AUGUSTA, Maine (NEWS CENTER) – Secretary of State Matthew Dunlap told NEWS CENTER he vows to keep the voter information of hundreds of thousands of information private even though he is at odds with the federal commission requesting the data.

Dunlap admitted the situation is even more complicated given that he is actually a part of that commission charged with investigating alleged voter fraud nationwide.

Since denying the commission’s request Monday, Dunlap said his office has been flooded with phone calls.

“We are a little bit unused to this time of reaction from the public over something like this,” he said.

Dunlap has also received dozens of interview requests from national news outlets, including an MSNBC appearance Wednesday morning.

"It's unusual to be in this position,” he said. "I have said right along that this commission probably isn't going to find very much."

The Secretary has been outspoken on the issue of alleged voter fraud since the election season, and insists that it does not exist here in Maine and is rare nationwide.

Regardless, the commission has requested the data – including names, addresses, social security numbers and voter history – from every state.

Dunlap said he denied the request not for political, but legal reasons. The decision made alongside Attorney General Janet Mills, was made on the basis that Maine law does not allow voter information to be publicly shared.

"I'm open about what party I stand with and who I voted for as a person but I can understand why people would want to keep that private,” voter Tristan Strack-Grose said.
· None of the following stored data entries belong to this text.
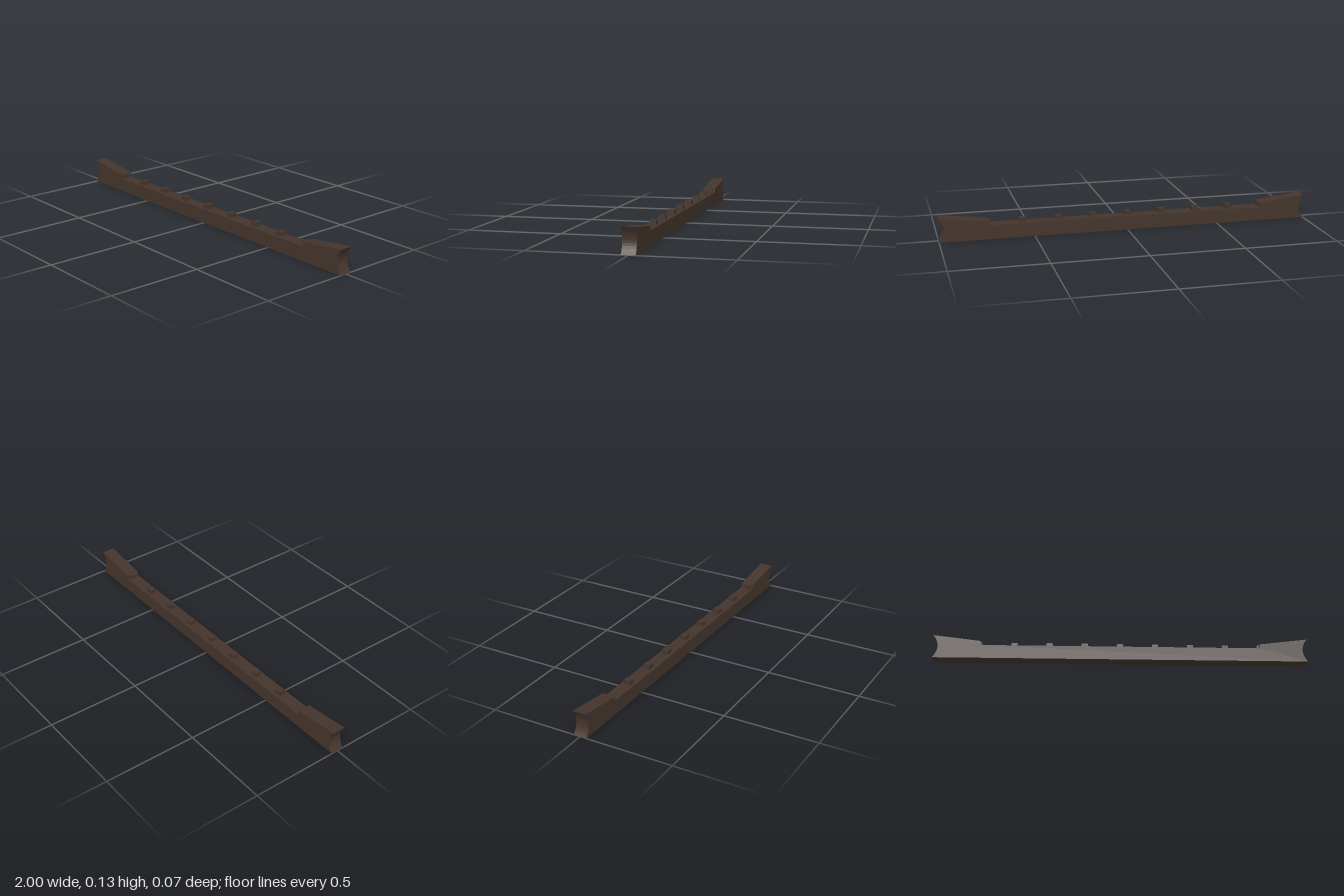
import * as THREE from 'three';

export function createModel() {
  const group = new THREE.Group();
  const wood = new THREE.MeshStandardMaterial({ color: 0x44352c });
  wood.name = 'dark brown wood';

  const depth = 0.07, deck = 0.075, shoulder = 0.098, tip = 0.13;
  const rampX = 0.745, hollow = 0.025;

  // Beam outline: flat deck, rising ends, hollowed end faces
  const outline = new THREE.Shape();
  outline.moveTo(-1, 0);
  outline.lineTo(1, 0);
  outline.quadraticCurveTo(1 - 2 * hollow, tip / 2, 1, tip);
  outline.lineTo(rampX, shoulder);
  outline.lineTo(rampX, deck);
  outline.lineTo(-rampX, deck);
  outline.lineTo(-rampX, shoulder);
  outline.lineTo(-1, tip);
  outline.quadraticCurveTo(-1 + 2 * hollow, tip / 2, -1, 0);
  const beamGeometry = new THREE.ExtrudeGeometry(outline, { depth, bevelEnabled: false, curveSegments: 10 });
  beamGeometry.translate(0, 0, -depth / 2);
  const beam = new THREE.Mesh(beamGeometry, wood);
  beam.name = 'beam';
  group.add(beam);

  // Row of nine square pegs, the outer ones sunk into the raised ends
  const pegGeometry = new THREE.BoxGeometry(0.034, 0.034, 0.036);
  for (let i = -4; i <= 4; i++) {
    const peg = new THREE.Mesh(pegGeometry, wood);
    peg.name = `peg${i + 5}`;
    peg.position.set(-0.004 + i * 0.188, 0.081, 0);
    group.add(peg);
  }
  return group;
}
“If it helps people sleep at night then I guess so,” William O’Garra said.

"Our thoughts have always been to protect voter confidentiality and how a person votes is their own private business,” Linda Stearns said.

As for Dunlap, he is adamant that he and his office will do all they can to protect the information Maine voters.

"Mainers tend to be private. They are very patriotic. We have one of the highest voter participation rates in the country—very civically engaged, but I think they draw a bright line about that information being used for anything other than checking into a poll on election day,” Dunlap said.

Maine is not the only state to write a letter saying it will not give the information to the commission.

At least 44 other states have denied the commission’s request.